By JACK WEATHERLY
The attendance at a forum last week on the redbanded stink bug in Mississippi, Louisiana and Arkansas soybean crops was commensurate with the scope of the infestation.
In other words, big.
That’s according to Dr. Fred Musser, professor of entomology at Mississippi State University.
There were 130 at the MSU Delta Research and Extension Center in Stoneville, Musser said. Also, 80 lines were engaged in the live stream of the forum, he said.
“It is infesting most of the soybeans in Mississippi,” Musser said on Tuesday. The last outbreak of the pest in the state was in 2009, but that was followed by a cold winter, which meant that it was not tracked closely as a major blip on the agricultural radar.
Last winter was mild, which allowed the insect to make inroads much deeper and farther north.
Dr. Jeff Davis of the Louisiana State University Ag Center, said the pest has been found in “threshold” numbers as far north as the Missouri Bootheel this year.
Musser said that whereas other kinds of stink bugs can be controlled with one spraying, the redbands require three or four applications.
The redband is the most voracious variety, with an unusually large mouth that allows it to do more damage to the soybean crop, which was Mississippi’s most valuable, valued at $1 billion in 2016 and this year constitutes two-thirds of all the row-crop acreage in the state.
“It is the most dangerous stink bug,” Davis said.
Dr. Angus Catchot, MSU Extension entomologist, said at the forum that in 2009 about 20 counties were sprayed for redbands, which arrived late that growing season.
But this year, the bugs arrived early, and the longer they stay the worse it is for the crop.
Another concern is that crimson clover put out along highways to control erosion is a haven for the pest, said Davis.

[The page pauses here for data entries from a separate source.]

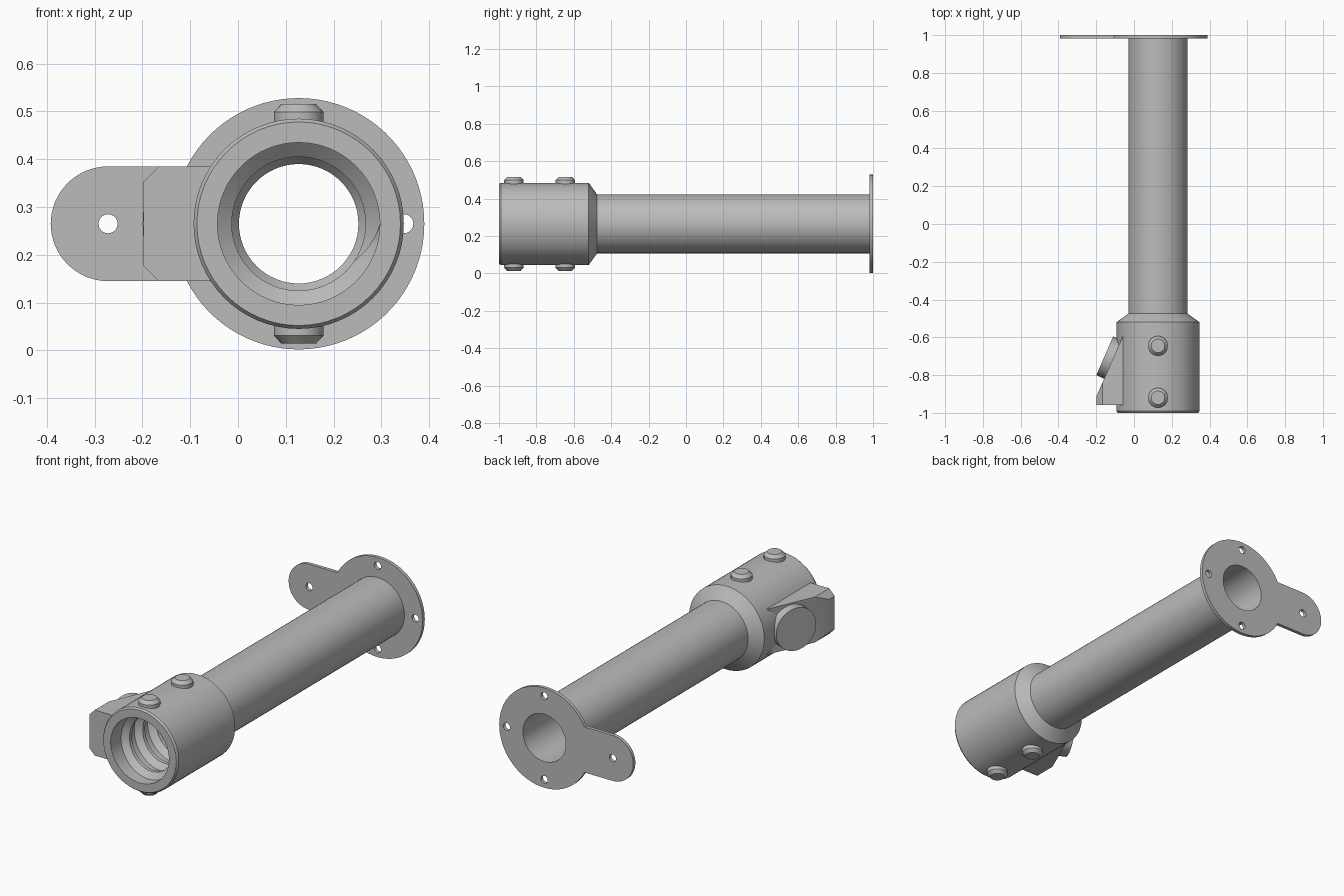
import bpy, bmesh
from math import sin, cos, pi, radians, sqrt, asin
from mathutils import Matrix, Vector

if "Cube" in bpy.data.objects:
    bpy.data.objects.remove(bpy.data.objects["Cube"])

CX, CZ = 0.127, 0.265      # axis of the tube
EAR_X, EAR_R = -0.272, 0.12
FLANGE_R = 0.263

grey = bpy.data.materials.new("plain grey")
grey.use_nodes = True
grey.diffuse_color = (0.5, 0.5, 0.5, 1)
grey.node_tree.nodes["Principled BSDF"].inputs["Base Color"].default_value = (0.5, 0.5, 0.5, 1)


def finish(name, bm, matrix=Matrix()):
    bmesh.ops.recalc_face_normals(bm, faces=bm.faces)
    mesh = bpy.data.meshes.new(name)
    bm.to_mesh(mesh)
    bm.free()
    mesh.materials.clear()
    mesh.materials.append(grey)
    ob = bpy.data.objects.new(name, mesh)
    ob.matrix_world = matrix
    bpy.context.collection.objects.link(ob)
    bpy.ops.object.select_all(action='DESELECT')
    ob.select_set(True)
    bpy.context.view_layer.objects.active = ob
    bpy.ops.object.shade_smooth_by_angle(angle=radians(25))
    return ob


def loft(bm, rings, closed):
    """Join equal-length rings of points with quads."""
    rows = [[bm.verts.new(p) for p in ring] for ring in rings]
    n = len(rows[0])
    pairs = list(zip(rows, rows[1:])) + ([(rows[-1], rows[0])] if closed else [])
    for a, b in pairs:
        for i in range(n):
            j = (i + 1) % n
            bm.faces.new((a[i], a[j], b[j], b[i]))
    return rows


def lathe(name, profile, matrix, closed=True, steps=64):
    """Turn (radius, height) points about local z."""
    bm = bmesh.new()
    rings = [[(r * cos(2 * pi * i / steps), r * sin(2 * pi * i / steps), h)
              for i in range(steps)] for r, h in profile]
    rows = loft(bm, rings, closed)
    if not closed:
        bm.faces.new(rows[0])
        bm.faces.new(rows[-1])
    return finish(name, bm, matrix)


# Local z runs along world y for the turned parts
axis = Matrix.Translation((CX, 0, CZ)) @ Matrix.Rotation(-pi / 2, 4, 'X')

# Long hollow tube
lathe("tube", [(0.125, -0.48), (0.157, -0.48), (0.157, 0.985), (0.125, 0.985)], axis)

# Socket collar with tapered shoulder and wide bore
lathe("collar", [(0.17, -1), (0.213, -1), (0.22, -0.99), (0.22, -0.52), (0.157, -0.475),
                 (0.125, -0.475), (0.125, -0.51), (0.14, -0.53), (0.17, -0.54)], axis)

# Helical thread inside the collar, fading in and out at its ends
bm = bmesh.new()
turns, seg = 3, 64
rings = []
for i in range(turns * seg + 1):
    a = 2 * pi * i / seg
    y = -0.93 + 0.11 * i / seg
    fade = min(1, i / 6, (turns * seg - i) / 6)
    crest = 0.17 - 0.03 * fade
    section = [(0.173, y - 0.04), (crest, y - 0.01), (crest, y + 0.01), (0.173, y + 0.04)]
    rings.append([(r * cos(a), r * sin(a), h) for r, h in section])
rows = loft(bm, rings, False)
bm.faces.new(rows[0])
bm.faces.new(rows[-1])
finish("inner_thread", bm, axis)

# Flange plate: round plate with a rounded ear and drilled holes
curve = bpy.data.curves.new("flange_outline", 'CURVE')
curve.dimensions = '2D'
curve.fill_mode = 'BOTH'
curve.extrude = 0.009


def add_loop(points):
    s = curve.splines.new('POLY')
    s.points.add(len(points) - 1)
    for p, (x, z) in zip(s.points, points):
        p.co = (x, z, 0, 1)
    s.use_cyclic_u = True


def arc(x, z, r, start, end, n):
    return [(x + r * cos(start + (end - start) * i / n), z + r * sin(start + (end - start) * i / n))
            for i in range(n + 1)]


join = pi - asin(EAR_R / FLANGE_R)
add_loop(arc(CX, CZ, FLANGE_R, -join, join, 72) + arc(EAR_X, CZ, EAR_R, pi / 2, 3 * pi / 2, 32))
add_loop(arc(CX, CZ, 0.125, 0, 2 * pi, 64)[:-1])
for hx, hz in [(EAR_X, CZ), (CX + 0.22, CZ), (CX, CZ + 0.22), (CX, CZ - 0.22)]:
    add_loop(arc(hx, hz, 0.02, 0, 2 * pi, 20)[:-1])
helper = bpy.data.objects.new("flange_outline", curve)
bpy.context.collection.objects.link(helper)
flat = bpy.data.meshes.new_from_object(helper.evaluated_get(bpy.context.evaluated_depsgraph_get()))
bpy.data.objects.remove(helper)
bm = bmesh.new()
bm.from_mesh(flat)
bmesh.ops.remove_doubles(bm, verts=bm.verts, dist=0.0001)
finish("flange", bm, Matrix.Translation((0, 0.991, 0)) @ Matrix.Rotation(pi / 2, 4, 'X'))

# Clamp screws, above and below
for side, label in [(1, "top"), (-1, "bottom")]:
    for y, place in [(-0.645, "rear"), (-0.92, "front")]:
        turn = Matrix.Rotation(0 if side > 0 else pi, 4, 'X')
        lathe(f"{label}_{place}_screw", [(0.052, 0.19), (0.052, 0.234), (0.036, 0.251)],
              Matrix.Translation((CX, y, CZ)) @ turn, closed=False, steps=32)

# Side block: wedge with bevelled upper and lower outer edges
bm = bmesh.new()
wedge = [(-0.198, -0.957), (-0.055, -0.957), (-0.055, -0.585), (-0.198, -0.91)]
loop = [bm.verts.new((x, y, CZ - EAR_R)) for x, y in wedge]
base = bm.faces.new(loop)
top = bmesh.ops.extrude_face_region(bm, geom=[base])["geom"]
bmesh.ops.translate(bm, vec=(0, 0, 2 * EAR_R), verts=[v for v in top if isinstance(v, bmesh.types.BMVert)])
edges = [e for e in bm.edges if all(v.co.x < -0.19 for v in e.verts)
         and abs(e.verts[0].co.z - e.verts[1].co.z) < 0.001]
bmesh.ops.recalc_face_normals(bm, faces=bm.faces)
# Cut the two outer corners away at 45 degrees
for s in (1, -1):
    bmesh.ops.bisect_plane(bm, geom=bm.verts[:] + bm.edges[:] + bm.faces[:],
                           plane_co=(-0.198, 0, CZ + s * 0.088), plane_no=(-1, 0, s), clear_outer=True)
    bmesh.ops.holes_fill(bm, edges=[e for e in bm.edges if e.is_boundary])
finish("side_block", bm)

# Round plug standing on the sloped face of the block
normal = Vector((-0.918, 0.397, 0))
lathe("side_plug", [(0.112, -0.08), (0.112, 0)],
      Matrix.Translation((-0.155, -0.698, CZ)) @ normal.to_track_quat('Z', 'Y').to_matrix().to_4x4(),
      closed=False, steps=48)
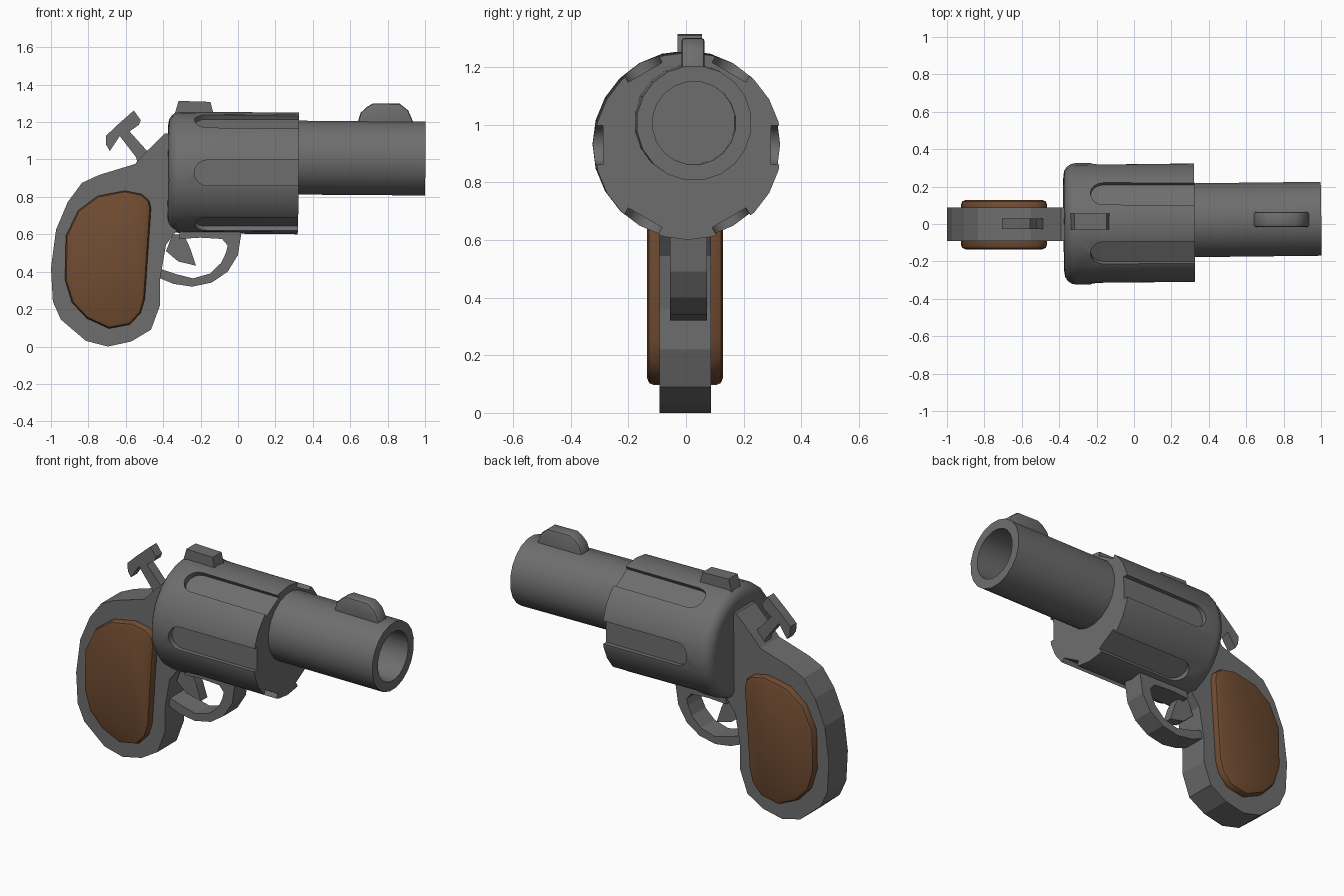
import bpy, bmesh, math
from mathutils import Vector, Matrix

if "Cube" in bpy.data.objects:
    bpy.data.objects.remove(bpy.data.objects["Cube"])


def material(name, rgb):
    m = bpy.data.materials.new(name)
    m.diffuse_color = (*rgb, 1)
    m.use_nodes = True
    m.node_tree.nodes["Principled BSDF"].inputs["Base Color"].default_value = m.diffuse_color
    return m


METAL = material("dark grey metal", (0.155, 0.155, 0.155))
WOOD = material("brown wood", (0.165, 0.072, 0.031))


def finish(name, bm, mat, angle=35):
    """Turn a bmesh into an object, smooth with sharp edges kept."""
    bmesh.ops.recalc_face_normals(bm, faces=bm.faces)
    me = bpy.data.meshes.new(name)
    bm.to_mesh(me)
    bm.free()
    me.materials.append(mat)
    if angle:
        me.shade_smooth()
        me.set_sharp_from_angle(angle=math.radians(angle))
    ob = bpy.data.objects.new(name, me)
    bpy.context.collection.objects.link(ob)
    return ob


def prism(bm, pts, y0, y1):
    """Extrude an x-z outline from y0 to y1."""
    face = bm.faces.new([bm.verts.new((x, y0, z)) for x, z in pts])
    ext = bmesh.ops.extrude_face_region(bm, geom=[face])["geom"]
    verts = [g for g in ext if isinstance(g, bmesh.types.BMVert)]
    bmesh.ops.translate(bm, verts=verts, vec=(0, y1 - y0, 0))
    return verts


def plate(name, pts, y0, y1, mat=METAL, bevel=0, side=0, angle=0, segments=2):
    """Prism object; side picks which rims are bevelled (-1, +1, 0 = both)."""
    bm = bmesh.new()
    prism(bm, pts, y0, y1)
    if bevel:
        ends = [y for y in (y0, y1) if side == 0 or y * side > 0.1]
        rim = [e for e in bm.edges
               if any(all(abs(v.co.y - y) < 1e-4 for v in e.verts) for y in ends)]
        bmesh.ops.bevel(bm, geom=rim, offset=bevel, segments=segments,
                        profile=0.5, affect='EDGES')
    return finish(name, bm, mat, angle)


def lathe(name, profile, sides, start, end, turn=0):
    """Spin (distance, radius) points round the axis from start to end."""
    start, end = Vector(start), Vector(end)
    rot = (end - start).to_track_quat('X', 'Z').to_matrix().to_4x4()
    bm = bmesh.new()
    rings = []
    for d, r in profile:
        rings.append([bm.verts.new((d, r * math.cos(a), r * math.sin(a)))
                      for a in (turn + math.tau * i / sides for i in range(sides))])
    for a, b in zip(rings, rings[1:]):
        for i in range(sides):
            j = (i + 1) % sides
            bm.faces.new((a[i], a[j], b[j], b[i]))
    bm.faces.new(rings[0])
    bm.faces.new(rings[-1])
    bm.transform(Matrix.Translation(start) @ rot)
    return finish(name, bm, METAL)


# Drum with a rounded back edge
drum_a, drum_b = (-0.375, 0.0, 0.932), (0.322, 0.007, 0.925)
edge = [(0.065 * (1 - math.cos(t)), 0.26 + 0.065 * math.sin(t))
        for t in (math.pi / 2 * i / 4 for i in range(5))]
drum = lathe("drum", edge + [(0.697, 0.325)], 24, drum_a, drum_b)

# Six round-ended flutes cut into the drum
bm = bmesh.new()
w = 0.068
slot = [(-0.165 - w * math.sin(t), -w * math.cos(t))
        for t in (math.pi * i / 8 for i in range(9))]
slot += [(0.4, w), (0.4, -w)]
for k in range(6):
    before = set(bm.verts)
    prism(bm, slot, -0.45, -0.291)
    new = [v for v in bm.verts if v not in before]
    bmesh.ops.rotate(bm, verts=new, cent=(0, 0, 0),
                     matrix=Matrix.Rotation(math.tau * k / 6, 3, 'X'))
bmesh.ops.translate(bm, verts=bm.verts, vec=(0, 0.004, 0.929))
cutter = finish("flute_cutter", bm, METAL, 0)
mod = drum.modifiers.new("flutes", 'BOOLEAN')
mod.operation = 'DIFFERENCE'
mod.solver = 'EXACT'
mod.object = cutter
mesh = bpy.data.meshes.new_from_object(
    drum.evaluated_get(bpy.context.evaluated_depsgraph_get()))
drum.modifiers.clear()
drum.data = mesh
mesh.set_sharp_from_angle(angle=math.radians(35))
bpy.data.objects.remove(cutter)

# Barrel with a hollow muzzle
lathe("barrel", [(0, 0.2), (0.7, 0.2), (0.7, 0.145), (0.5, 0.145)], 20,
      (0.3, 0.02, 1.01), (1.0, 0.028, 1.005), math.pi / 20)

# Frame and grip body
plate("frame", [(-0.32, 1.14), (-0.39, 1.14), (-0.487, 1.045), (-0.55, 0.976),
                (-0.743, 0.917), (-0.834, 0.875), (-0.91, 0.773), (-0.973, 0.624),
                (-1.0, 0.42), (-0.99, 0.24), (-0.947, 0.144), (-0.813, 0.03),
                (-0.695, 0.0), (-0.57, 0.027), (-0.465, 0.09), (-0.417, 0.22),
                (-0.417, 0.36), (-0.385, 0.544), (-0.32, 0.63)], -0.092, 0.087)

# Wooden grip panels on both sides
panel = [(-0.465, 0.74), (-0.475, 0.78), (-0.515, 0.815), (-0.605, 0.833),
         (-0.75, 0.805), (-0.855, 0.727), (-0.92, 0.592), (-0.925, 0.357),
         (-0.888, 0.235), (-0.808, 0.15), (-0.69, 0.096), (-0.578, 0.117),
         (-0.52, 0.18), (-0.498, 0.255)]
plate("grip_panel_front", panel, -0.135, -0.08, WOOD, 0.024, -1, 40)
plate("grip_panel_back", panel, 0.08, 0.128, WOOD, 0.024, 1, 40)

# Trigger guard loop
outer = [(-0.43, 0.37), (-0.345, 0.335), (-0.245, 0.32), (-0.14, 0.342),
         (-0.055, 0.4), (0.0, 0.49), (0.02, 0.62)]
inner = [(-0.31, 0.62), (-0.315, 0.575), (-0.2, 0.582), (-0.085, 0.575),
         (-0.055, 0.54), (-0.065, 0.5), (-0.09, 0.447), (-0.15, 0.39),
         (-0.24, 0.364), (-0.335, 0.388), (-0.43, 0.42)]
plate("trigger_guard", outer + inner, -0.055, 0.073)

# Trigger
plate("trigger", [(-0.35, 0.6), (-0.385, 0.51), (-0.32, 0.455), (-0.225, 0.432),
                  (-0.257, 0.528), (-0.29, 0.6)], -0.028, 0.034)

# Hammer
plate("hammer", [(-0.707, 1.125), (-0.65, 1.18), (-0.557, 1.262), (-0.52, 1.21),
                 (-0.53, 1.185), (-0.58, 1.15), (-0.49, 1.05), (-0.46, 1.0),
                 (-0.535, 0.97), (-0.545, 1.012), (-0.632, 1.125), (-0.685, 1.045),
                 (-0.705, 1.078)], -0.028, 0.03)

# Rear sight and rounded front sight
plate("rear_sight", [(-0.345, 1.22), (-0.318, 1.313), (-0.147, 1.308),
                     (-0.125, 1.22)], -0.03, 0.055)
plate("front_sight", [(0.64, 1.17), (0.64, 1.2), (0.656, 1.25), (0.69, 1.282),
                      (0.723, 1.3), (0.865, 1.298), (0.91, 1.262), (0.937, 1.2),
                      (0.937, 1.17)], -0.016, 0.065, METAL, 0.012, 0, 40)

“It’s almost like the Red Bull for the redbanded stink bug,” he said, adding that discussions are being held about the conflict.